Saturday in Whitewater will be sunny with a high of 74. Sunrise is 6:28 AM and sunset 7:14 PM for 12h 46m 03s of daytime. The moon is a waning crescent with 25.2% of its visible disk illuminated.
The term “bug” to describe defects has been a part of engineering jargon since the 1870s and predates electronics and computers; it may have originally been used in hardware engineering to describe mechanical malfunctions. For instance, Thomas Edison wrote in a letter to an associate in 1878:
… difficulties arise—this thing gives out and [it is] then that “Bugs”—as such little faults and difficulties are called—show themselves.
Baffle Ball, the first mechanical pinball game, was advertised as being “free of bugs” in 1931. Problems with military gear during World War II were referred to as bugs (or glitches). In a book published in 1942, Louise Dickinson Rich, speaking of a powered ice cutting machine, said, “Ice sawing was suspended until the creator could be brought in to take the bugs out of his darling.”
The term “bug” was used in an account by computer pioneer Grace Hopper, who publicized the cause of a malfunction in an early electromechanical computer.
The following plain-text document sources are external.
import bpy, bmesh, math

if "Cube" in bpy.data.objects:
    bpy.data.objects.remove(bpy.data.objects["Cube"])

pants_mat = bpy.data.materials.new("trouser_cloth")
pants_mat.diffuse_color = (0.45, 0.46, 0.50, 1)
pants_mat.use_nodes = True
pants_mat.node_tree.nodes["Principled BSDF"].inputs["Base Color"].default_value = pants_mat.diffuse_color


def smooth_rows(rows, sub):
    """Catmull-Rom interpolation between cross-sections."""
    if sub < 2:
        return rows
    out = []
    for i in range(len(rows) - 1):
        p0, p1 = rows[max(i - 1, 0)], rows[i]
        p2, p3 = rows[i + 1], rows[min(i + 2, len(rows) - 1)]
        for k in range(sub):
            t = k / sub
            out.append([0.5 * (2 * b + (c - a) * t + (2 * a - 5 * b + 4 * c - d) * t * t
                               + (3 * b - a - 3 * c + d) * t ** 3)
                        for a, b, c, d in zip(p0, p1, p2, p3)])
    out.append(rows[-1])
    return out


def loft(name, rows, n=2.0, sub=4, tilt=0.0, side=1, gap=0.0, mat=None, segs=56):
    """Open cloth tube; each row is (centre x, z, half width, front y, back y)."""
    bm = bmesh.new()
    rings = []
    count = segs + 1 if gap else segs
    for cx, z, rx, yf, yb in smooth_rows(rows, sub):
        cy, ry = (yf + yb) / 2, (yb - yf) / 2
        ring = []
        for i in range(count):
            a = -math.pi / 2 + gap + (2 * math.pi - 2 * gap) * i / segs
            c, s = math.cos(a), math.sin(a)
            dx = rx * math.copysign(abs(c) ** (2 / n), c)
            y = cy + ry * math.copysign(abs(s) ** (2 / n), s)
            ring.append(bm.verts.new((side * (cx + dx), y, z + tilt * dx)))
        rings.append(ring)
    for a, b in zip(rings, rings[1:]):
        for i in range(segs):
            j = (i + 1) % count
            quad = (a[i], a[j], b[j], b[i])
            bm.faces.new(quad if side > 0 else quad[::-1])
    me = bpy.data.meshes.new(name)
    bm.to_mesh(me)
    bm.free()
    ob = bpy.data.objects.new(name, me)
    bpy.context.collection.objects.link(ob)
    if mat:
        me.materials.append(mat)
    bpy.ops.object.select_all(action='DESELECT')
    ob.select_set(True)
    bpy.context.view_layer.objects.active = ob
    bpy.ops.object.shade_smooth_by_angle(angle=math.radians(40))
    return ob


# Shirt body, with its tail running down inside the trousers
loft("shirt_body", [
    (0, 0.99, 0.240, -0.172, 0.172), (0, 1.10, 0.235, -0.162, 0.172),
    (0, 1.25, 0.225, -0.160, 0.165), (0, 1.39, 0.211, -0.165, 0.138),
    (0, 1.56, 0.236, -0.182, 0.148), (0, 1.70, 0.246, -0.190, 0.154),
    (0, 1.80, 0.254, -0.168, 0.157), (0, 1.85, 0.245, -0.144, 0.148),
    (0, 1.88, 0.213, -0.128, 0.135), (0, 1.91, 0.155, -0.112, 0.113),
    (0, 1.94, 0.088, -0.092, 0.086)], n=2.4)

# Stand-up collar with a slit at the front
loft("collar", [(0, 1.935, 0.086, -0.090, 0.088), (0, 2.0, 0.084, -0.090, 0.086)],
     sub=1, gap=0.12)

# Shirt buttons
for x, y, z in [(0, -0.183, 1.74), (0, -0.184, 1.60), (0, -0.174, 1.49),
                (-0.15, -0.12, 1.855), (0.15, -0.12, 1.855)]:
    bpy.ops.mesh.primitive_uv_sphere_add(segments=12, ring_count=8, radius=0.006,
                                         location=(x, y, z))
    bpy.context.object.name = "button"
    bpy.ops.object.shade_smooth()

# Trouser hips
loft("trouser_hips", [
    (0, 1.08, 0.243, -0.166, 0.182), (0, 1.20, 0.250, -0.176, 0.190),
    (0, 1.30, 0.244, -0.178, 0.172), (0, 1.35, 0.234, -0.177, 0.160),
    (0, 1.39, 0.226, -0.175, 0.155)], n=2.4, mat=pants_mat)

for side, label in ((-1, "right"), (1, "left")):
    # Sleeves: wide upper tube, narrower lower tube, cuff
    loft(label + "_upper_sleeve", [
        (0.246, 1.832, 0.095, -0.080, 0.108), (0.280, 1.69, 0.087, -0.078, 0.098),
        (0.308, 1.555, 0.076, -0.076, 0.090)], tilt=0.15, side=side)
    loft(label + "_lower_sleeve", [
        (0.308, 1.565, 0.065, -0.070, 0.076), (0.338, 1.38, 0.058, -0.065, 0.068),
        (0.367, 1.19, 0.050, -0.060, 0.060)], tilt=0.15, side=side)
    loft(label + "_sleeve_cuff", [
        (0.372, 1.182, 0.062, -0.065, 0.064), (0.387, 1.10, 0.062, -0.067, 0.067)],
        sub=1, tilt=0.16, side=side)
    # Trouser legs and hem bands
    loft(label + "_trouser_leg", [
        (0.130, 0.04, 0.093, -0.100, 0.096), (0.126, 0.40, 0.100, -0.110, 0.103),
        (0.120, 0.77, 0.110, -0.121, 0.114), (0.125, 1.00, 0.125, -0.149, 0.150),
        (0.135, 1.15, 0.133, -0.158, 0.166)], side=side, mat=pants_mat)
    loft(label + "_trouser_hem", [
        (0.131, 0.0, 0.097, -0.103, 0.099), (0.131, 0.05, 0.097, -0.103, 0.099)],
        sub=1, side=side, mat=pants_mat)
A typical version of the story is:
In 1946, when Hopper was released from active duty, she joined the Harvard Faculty at the Computation Laboratory where she continued her work on the Mark II and Mark III. Operators traced an error in the Mark II to a moth trapped in a relay, coining the term bug. This bug was carefully removed and taped to the log book. Stemming from the first bug, today we call errors or glitches in a program a bug.
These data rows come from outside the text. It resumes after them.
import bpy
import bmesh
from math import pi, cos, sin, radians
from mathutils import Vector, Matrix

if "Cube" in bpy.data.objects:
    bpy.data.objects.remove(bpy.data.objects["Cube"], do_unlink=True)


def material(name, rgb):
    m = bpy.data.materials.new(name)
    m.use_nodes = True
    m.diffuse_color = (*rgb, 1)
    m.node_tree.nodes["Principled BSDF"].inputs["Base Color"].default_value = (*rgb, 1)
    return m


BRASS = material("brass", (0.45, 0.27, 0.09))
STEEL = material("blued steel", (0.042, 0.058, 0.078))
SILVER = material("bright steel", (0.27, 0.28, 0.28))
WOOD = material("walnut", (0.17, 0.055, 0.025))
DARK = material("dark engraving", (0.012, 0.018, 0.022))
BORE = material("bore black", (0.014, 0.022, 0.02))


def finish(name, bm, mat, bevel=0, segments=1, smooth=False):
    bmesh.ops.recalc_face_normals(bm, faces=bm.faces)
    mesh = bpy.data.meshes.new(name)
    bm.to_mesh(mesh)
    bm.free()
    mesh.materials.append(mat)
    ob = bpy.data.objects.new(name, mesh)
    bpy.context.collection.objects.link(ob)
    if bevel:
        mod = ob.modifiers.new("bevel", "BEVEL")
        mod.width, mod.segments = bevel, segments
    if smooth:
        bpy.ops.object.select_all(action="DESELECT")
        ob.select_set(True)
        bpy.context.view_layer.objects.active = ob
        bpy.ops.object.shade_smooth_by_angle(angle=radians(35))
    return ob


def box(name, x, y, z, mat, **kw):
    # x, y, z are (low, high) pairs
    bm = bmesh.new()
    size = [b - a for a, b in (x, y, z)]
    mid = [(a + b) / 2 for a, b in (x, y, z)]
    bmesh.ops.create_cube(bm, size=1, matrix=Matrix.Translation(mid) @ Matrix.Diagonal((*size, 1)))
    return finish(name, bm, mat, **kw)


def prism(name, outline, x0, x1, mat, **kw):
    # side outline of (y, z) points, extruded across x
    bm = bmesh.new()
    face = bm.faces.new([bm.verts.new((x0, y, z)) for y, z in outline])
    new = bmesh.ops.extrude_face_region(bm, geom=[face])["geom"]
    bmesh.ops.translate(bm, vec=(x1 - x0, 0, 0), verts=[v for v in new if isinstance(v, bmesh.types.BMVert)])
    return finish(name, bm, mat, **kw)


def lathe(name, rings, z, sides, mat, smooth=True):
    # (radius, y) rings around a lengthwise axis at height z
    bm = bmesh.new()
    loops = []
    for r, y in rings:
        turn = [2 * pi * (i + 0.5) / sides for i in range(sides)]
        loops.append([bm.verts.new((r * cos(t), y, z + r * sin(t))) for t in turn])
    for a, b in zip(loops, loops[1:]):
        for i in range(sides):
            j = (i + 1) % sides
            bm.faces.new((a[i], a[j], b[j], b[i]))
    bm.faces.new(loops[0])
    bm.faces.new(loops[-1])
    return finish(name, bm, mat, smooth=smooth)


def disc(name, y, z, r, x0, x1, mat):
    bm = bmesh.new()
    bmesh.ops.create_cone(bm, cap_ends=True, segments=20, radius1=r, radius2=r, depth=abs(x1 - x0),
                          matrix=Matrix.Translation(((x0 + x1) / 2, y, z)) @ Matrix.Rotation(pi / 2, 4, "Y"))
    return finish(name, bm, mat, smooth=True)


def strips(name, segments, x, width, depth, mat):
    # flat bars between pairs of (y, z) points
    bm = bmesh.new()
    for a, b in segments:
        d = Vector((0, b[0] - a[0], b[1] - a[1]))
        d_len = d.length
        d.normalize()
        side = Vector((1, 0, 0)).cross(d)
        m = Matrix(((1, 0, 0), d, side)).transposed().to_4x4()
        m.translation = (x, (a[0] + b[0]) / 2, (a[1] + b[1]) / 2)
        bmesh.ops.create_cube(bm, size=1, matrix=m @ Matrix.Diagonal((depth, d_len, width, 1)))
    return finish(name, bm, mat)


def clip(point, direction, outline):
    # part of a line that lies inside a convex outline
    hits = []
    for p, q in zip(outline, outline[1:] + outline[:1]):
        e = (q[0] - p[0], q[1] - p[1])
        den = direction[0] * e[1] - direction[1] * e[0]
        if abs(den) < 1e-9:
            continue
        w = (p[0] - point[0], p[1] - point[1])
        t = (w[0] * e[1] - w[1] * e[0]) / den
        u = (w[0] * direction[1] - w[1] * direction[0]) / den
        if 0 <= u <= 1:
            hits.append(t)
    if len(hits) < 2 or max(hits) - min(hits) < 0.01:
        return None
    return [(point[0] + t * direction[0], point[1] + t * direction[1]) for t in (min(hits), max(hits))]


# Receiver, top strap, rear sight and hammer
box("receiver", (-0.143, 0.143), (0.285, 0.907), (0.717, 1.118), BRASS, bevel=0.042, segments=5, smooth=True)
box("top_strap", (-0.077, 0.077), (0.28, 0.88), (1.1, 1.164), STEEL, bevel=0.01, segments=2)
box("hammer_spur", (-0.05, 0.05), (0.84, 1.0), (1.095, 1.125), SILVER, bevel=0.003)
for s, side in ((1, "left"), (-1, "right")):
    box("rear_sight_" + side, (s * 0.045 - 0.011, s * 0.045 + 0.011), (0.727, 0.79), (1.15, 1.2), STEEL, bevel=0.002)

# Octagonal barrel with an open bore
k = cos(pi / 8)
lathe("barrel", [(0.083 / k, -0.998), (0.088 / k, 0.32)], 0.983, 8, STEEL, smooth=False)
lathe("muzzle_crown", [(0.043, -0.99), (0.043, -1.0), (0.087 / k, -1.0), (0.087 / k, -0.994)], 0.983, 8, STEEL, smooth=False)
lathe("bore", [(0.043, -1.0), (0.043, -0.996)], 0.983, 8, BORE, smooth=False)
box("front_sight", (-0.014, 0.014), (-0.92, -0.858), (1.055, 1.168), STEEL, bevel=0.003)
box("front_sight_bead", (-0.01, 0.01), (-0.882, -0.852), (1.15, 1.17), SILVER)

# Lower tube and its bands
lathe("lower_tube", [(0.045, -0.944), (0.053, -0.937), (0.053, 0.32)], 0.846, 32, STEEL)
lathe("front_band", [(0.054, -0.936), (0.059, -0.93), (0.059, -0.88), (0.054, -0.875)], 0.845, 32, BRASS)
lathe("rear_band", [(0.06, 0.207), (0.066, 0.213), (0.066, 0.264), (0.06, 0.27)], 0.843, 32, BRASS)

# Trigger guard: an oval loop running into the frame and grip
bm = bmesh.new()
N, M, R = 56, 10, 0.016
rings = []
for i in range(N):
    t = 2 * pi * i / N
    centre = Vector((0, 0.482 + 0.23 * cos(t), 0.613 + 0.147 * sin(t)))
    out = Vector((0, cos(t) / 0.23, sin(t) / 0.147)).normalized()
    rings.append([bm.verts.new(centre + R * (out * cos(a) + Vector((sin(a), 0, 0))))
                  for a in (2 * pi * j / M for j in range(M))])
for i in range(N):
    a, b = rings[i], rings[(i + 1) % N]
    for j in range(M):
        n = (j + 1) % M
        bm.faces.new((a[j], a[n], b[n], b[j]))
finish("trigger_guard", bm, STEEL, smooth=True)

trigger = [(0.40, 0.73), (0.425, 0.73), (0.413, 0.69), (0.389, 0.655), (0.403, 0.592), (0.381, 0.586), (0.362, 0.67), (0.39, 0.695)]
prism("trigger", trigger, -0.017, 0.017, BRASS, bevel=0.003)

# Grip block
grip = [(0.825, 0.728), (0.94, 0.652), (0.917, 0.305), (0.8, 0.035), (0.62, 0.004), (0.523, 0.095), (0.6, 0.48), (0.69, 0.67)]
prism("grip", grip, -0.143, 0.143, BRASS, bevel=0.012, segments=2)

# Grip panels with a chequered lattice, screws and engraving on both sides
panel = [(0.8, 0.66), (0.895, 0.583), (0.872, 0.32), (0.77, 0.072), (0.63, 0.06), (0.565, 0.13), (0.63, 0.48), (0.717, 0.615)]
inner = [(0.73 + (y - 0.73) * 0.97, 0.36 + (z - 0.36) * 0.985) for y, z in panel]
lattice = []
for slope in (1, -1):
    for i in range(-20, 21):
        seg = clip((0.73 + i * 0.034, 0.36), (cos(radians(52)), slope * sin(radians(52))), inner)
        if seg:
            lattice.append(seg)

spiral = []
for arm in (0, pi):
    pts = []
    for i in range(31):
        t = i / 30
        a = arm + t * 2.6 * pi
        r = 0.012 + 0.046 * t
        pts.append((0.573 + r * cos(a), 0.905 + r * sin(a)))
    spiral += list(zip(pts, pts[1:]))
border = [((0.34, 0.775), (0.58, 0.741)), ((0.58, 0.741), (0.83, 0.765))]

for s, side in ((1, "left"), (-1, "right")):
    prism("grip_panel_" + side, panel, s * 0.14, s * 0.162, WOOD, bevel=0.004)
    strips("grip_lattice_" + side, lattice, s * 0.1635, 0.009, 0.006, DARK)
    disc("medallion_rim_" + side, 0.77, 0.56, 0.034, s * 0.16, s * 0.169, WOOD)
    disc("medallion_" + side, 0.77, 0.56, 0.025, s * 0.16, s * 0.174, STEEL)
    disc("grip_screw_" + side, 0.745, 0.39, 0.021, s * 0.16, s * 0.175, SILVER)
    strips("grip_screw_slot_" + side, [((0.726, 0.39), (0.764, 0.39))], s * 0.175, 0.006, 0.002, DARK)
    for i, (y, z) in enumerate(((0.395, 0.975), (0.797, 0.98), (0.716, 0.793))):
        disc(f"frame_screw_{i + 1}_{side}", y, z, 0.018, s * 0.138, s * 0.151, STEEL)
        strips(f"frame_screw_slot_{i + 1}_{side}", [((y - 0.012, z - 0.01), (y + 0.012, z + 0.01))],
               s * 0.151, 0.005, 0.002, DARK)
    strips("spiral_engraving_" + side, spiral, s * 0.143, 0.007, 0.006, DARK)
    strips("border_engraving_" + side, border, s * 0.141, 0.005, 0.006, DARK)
Hopper was not present when the bug was found, but it became one of her favorite stories. The date in the log book was September 9, 1947. The operators who found it, including William “Bill” Burke, later of the Naval Weapons Laboratory, Dahlgren, Virginia, were familiar with the engineering term and amusedly kept the insect with the notation “First actual case of bug being found.” This log book, complete with attached moth, is part of the collection of the Smithsonian National Museum of American History.
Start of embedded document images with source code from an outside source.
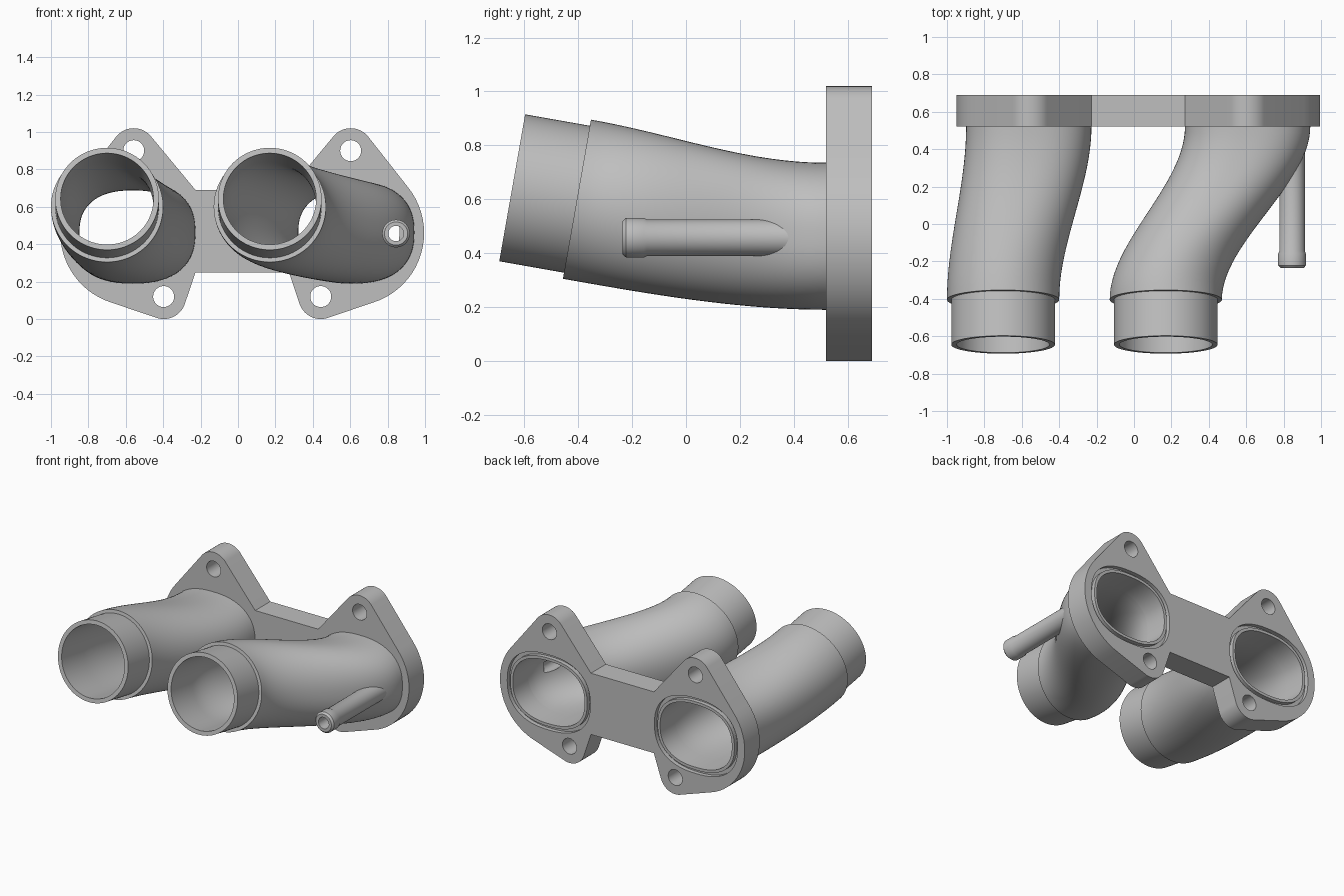
import bpy, bmesh, math
from math import sin, cos, pi, radians
from mathutils import Vector
from mathutils.geometry import convex_hull_2d

old = bpy.data.objects.get("Cube")
if old:
    bpy.data.objects.remove(old, do_unlink=True)

grey = bpy.data.materials.new("cast_grey")
grey.use_nodes = True
grey.diffuse_color = (0.52, 0.52, 0.52, 1)
grey.node_tree.nodes["Principled BSDF"].inputs["Base Color"].default_value = grey.diffuse_color

SEG = 96
TILT = radians(10)
MID_X = 0.0225             # mirror plane of the flange
FRONT, BACK = 0.52, 0.69   # flange faces
SHOULDER = Vector((0, -0.405, 0.60))
PORT_Z = 0.4625


def add_object(name, bm):
    bmesh.ops.recalc_face_normals(bm, faces=bm.faces[:])
    mesh = bpy.data.meshes.new(name)
    bm.to_mesh(mesh)
    bm.free()
    mesh.materials.append(grey)
    obj = bpy.data.objects.new(name, mesh)
    bpy.context.collection.objects.link(obj)
    return obj


def loft(name, rings, closed=False):
    """Skin a list of rings; cap the ends, or join last to first."""
    bm = bmesh.new()
    loops = [[bm.verts.new(p) for p in ring] for ring in rings]
    pairs = list(zip(loops, loops[1:]))
    if closed:
        pairs.append((loops[-1], loops[0]))
    else:
        bm.faces.new(loops[0])
        bm.faces.new(loops[-1])
    for a, b in pairs:
        n = len(a)
        for i in range(n):
            j = (i + 1) % n
            bm.faces.new((a[i], a[j], b[j], b[i]))
    return add_object(name, bm)


def oval(centre, w, h, power=2.0, tilt=0.0):
    """Superellipse ring facing y, leaning back by tilt."""
    ring = []
    for i in range(SEG):
        a = 2 * pi * i / SEG
        u = w * math.copysign(abs(cos(a)) ** (2 / power), cos(a))
        v = h * math.copysign(abs(sin(a)) ** (2 / power), sin(a))
        ring.append(Vector(centre) + Vector((u, v * sin(tilt), v * cos(tilt))))
    return ring


def rod(name, x, z, profile):
    """Round part along y from (y, radius) pairs."""
    return loft(name, [oval((x, y, z), r, r) for y, r in profile])


def cut(obj, cutters):
    for c in cutters:
        c.hide_render = True
        mod = obj.modifiers.new("cut", 'BOOLEAN')
        mod.operation, mod.solver, mod.object = 'DIFFERENCE', 'EXACT', c
    bpy.context.view_layer.update()
    deps = bpy.context.evaluated_depsgraph_get()
    mesh = bpy.data.meshes.new_from_object(obj.evaluated_get(deps))
    obj.modifiers.clear()
    obj.data = mesh


def inlet_ring(inlet_x, dist, r):
    """Ring on the straight tilted inlet, dist ahead of the shoulder."""
    c = SHOULDER + Vector((inlet_x, -dist * cos(TILT), dist * sin(TILT)))
    return oval(c, r, r, 2.0, TILT)


def runner_rings(inlet_x, port_x, r, w, h, steps=28):
    """Rings from the round shoulder to the oval port along an S-curve."""
    rings = []
    length = FRONT - SHOULDER.y
    for i in range(steps + 1):
        t = i / steps
        s = t * t * (3 - 2 * t)
        lead = t * (1 - t) ** 2 * -math.tan(TILT) * length
        c = (inlet_x + (port_x - inlet_x) * s,
             SHOULDER.y + length * t,
             SHOULDER.z + (PORT_Z - SHOULDER.z) * s + lead)
        rings.append(oval(c, r + (w - r) * s, r + (h - r) * s,
                          2 + 0.4 * s, TILT * (1 - s)))
    return rings


# Flange outline: two eared lobes joined by a narrow bridge
EARS = ((0.58, 0.90), (0.42, 0.12))


def lobe_outline(side):
    pts = [Vector((0.25, 0.69)), Vector((0.25, 0.25))]
    circles = [(x, z, 0.12) for x, z in EARS] + [(0.5825, 0.46, 0.39)]
    for x, z, r in circles:
        for i in range(64):
            a = 2 * pi * i / 64
            if r < 0.2 or cos(a) > -0.01:
                pts.append(Vector((x + r * cos(a), z + r * sin(a))))
    order = convex_hull_2d(pts)
    # walk the outside from one bridge corner to the other
    k = order.index(0)
    order = order[k:] + order[:k]
    if order[1] == 1:
        order = order[1:] + order[:1]
    else:
        order.reverse()
        order = order[order.index(1):] + order[:order.index(1)]
    return [Vector((MID_X + side * pts[i].x, pts[i].y)) for i in order]


right_half = lobe_outline(-1)
left_half = lobe_outline(1)
outline = left_half + right_half[::-1]
flange = loft("flange", [[(p.x, y, p.y) for p in outline] for y in (FRONT, BACK)])

# Runners with their bores and seal grooves
runners, flange_cutters, bores = {}, [], {}
for label, side, inlet_x in (("right", -1, -0.70), ("left", 1, 0.17)):
    port_x = MID_X + side * 0.585
    rings = [inlet_ring(inlet_x, 0.244, 0.277), inlet_ring(inlet_x, 0, 0.277)]
    rings += runner_rings(inlet_x, port_x, 0.30, 0.335, 0.273)
    runners[label] = loft(label + "_runner", rings)

    rings = [inlet_ring(inlet_x, 0.30, 0.248)]
    rings += runner_rings(inlet_x, port_x, 0.248, 0.285, 0.225)
    rings.append(oval((port_x, BACK + 0.05, PORT_Z), 0.285, 0.225, 2.4))
    bores[label] = loft(label + "_bore_cutter", rings)

    groove = [oval((port_x, y, PORT_Z), 0.285 + d, 0.225 + d, 2.4)
              for y, d in ((0.66, 0.02), (0.71, 0.02), (0.71, 0.045), (0.66, 0.045))]
    flange_cutters += [bores[label], loft(label + "_groove_cutter", groove, closed=True)]

    # Bolt holes through the ears
    for x, z in EARS:
        flange_cutters.append(rod("bolt_hole_cutter", MID_X + side * x, z,
                                  ((FRONT - 0.1, 0.056), (BACK + 0.1, 0.056))))

# Hose nipple with a thicker rounded tip
NX, NZ = 0.845, 0.457
nipple = rod("hose_nipple", NX, NZ,
             ((-0.235, 0.062), (-0.222, 0.074), (-0.158, 0.074),
              (-0.145, 0.068), (0.40, 0.068)))
nipple_hole = rod("nipple_hole_cutter", NX, NZ, ((-0.3, 0.041), (0.38, 0.041)))

cut(flange, flange_cutters)
cut(runners["right"], [bores["right"]])
cut(runners["left"], [bores["left"], nipple_hole])
cut(nipple, [bores["left"], nipple_hole])

for c in flange_cutters + [nipple_hole]:
    bpy.data.objects.remove(c, do_unlink=True)

# Smooth shading with crisp machined edges
bpy.ops.object.select_all(action='DESELECT')
for obj in (flange, runners["right"], runners["left"], nipple):
    obj.select_set(True)
    bpy.context.view_layer.objects.active = obj
bpy.ops.object.shade_smooth_by_angle(angle=radians(30))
Of all the kinds of bugs, however, this is — without doubt — the most formidable (indeed, unstoppable):